The IT Crowd: Your brain is also being a busy bee. It’s taking all the information from your day, sorting it into topics and storing it away in that hard drive in your head. So this process is incredibly important for creating long term memories. That’s why when you consistently lose sleep it can be hard to recall information - it’s been misfiled or even dumped in the trash.



So when you have a disturbed nights sleep, your body doesn't get to everything on its nightly to-do list and a back-log starts to form. If this continues for a sustained length of time this can lead to premature ageing and the development of some serious illnesses, not to mention the effects that being constantly tired and grumpy has on our work and relationships.


You don’t need to Escape to the Country, learn Vedic meditation.


If you’re regularly losing sleep, there’s no time like the present to do something about it. Vedic Meditation is a simple technique that in only 20 mins removes those stress chemicals from your body, relaxes the nervous system and enables you to sleep. Find out more.


"Amazing. For years I'd wake regularly through the night and was constantly tired. After just a few days of Vedic Meditation, I'm finally able to sleep straight through to morning and feel much more energetic."
 

Let's talk!

Vedic Meditation is great for sleep issues


To find out more about how Vedic Meditation can help with your sleep challenges and so much more, arrange a FREE consultation call with Joanna.


Email joanna@findyoursmile.co or complete the Contact form to arrange a date and time to chat.





Other related blogs

Read my Sleep Tips series


  1. Preparation is key

  2. Getting to sleep

  3. Waking in the night
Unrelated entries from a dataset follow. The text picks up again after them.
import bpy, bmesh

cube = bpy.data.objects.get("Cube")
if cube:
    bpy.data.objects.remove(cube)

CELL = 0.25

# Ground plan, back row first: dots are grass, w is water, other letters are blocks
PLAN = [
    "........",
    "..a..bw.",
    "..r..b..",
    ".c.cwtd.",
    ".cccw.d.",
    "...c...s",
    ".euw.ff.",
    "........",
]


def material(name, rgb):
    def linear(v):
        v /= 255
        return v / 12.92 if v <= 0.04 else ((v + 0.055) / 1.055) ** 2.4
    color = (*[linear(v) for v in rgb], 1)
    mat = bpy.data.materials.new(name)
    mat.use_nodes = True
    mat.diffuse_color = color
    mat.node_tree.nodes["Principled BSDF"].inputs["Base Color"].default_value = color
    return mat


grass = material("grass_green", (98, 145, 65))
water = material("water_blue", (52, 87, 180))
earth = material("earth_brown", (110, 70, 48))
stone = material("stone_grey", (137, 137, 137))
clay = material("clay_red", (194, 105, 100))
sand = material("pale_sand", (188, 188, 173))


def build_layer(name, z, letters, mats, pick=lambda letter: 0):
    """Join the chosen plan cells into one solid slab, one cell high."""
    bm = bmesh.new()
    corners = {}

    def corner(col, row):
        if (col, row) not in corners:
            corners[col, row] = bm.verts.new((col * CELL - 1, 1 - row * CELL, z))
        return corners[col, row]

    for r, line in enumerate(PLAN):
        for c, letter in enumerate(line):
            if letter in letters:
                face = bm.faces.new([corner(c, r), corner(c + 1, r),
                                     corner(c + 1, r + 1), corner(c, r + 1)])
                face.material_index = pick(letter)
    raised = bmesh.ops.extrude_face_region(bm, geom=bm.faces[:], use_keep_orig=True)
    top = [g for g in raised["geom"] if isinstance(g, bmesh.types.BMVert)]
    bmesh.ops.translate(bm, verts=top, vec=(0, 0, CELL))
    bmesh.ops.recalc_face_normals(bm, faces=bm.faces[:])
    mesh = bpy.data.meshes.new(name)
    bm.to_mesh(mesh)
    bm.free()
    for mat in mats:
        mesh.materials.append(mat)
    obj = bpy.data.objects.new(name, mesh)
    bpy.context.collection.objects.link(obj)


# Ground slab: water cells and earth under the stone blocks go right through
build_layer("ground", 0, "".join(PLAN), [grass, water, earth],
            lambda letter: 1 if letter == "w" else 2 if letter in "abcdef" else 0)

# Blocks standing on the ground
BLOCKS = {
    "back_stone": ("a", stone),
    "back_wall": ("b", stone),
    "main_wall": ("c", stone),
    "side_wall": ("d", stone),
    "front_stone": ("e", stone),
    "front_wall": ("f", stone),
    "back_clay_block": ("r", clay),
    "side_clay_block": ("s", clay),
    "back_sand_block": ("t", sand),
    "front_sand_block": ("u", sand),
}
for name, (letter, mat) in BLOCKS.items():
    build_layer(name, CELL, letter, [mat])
  4. Morning sluggishness




Sources:

https://www.ncbi.nlm.nih.gov/pmc/articles/PMC5070747/

https://www.sleepfoundation.org/sleep-topics/sleep-disease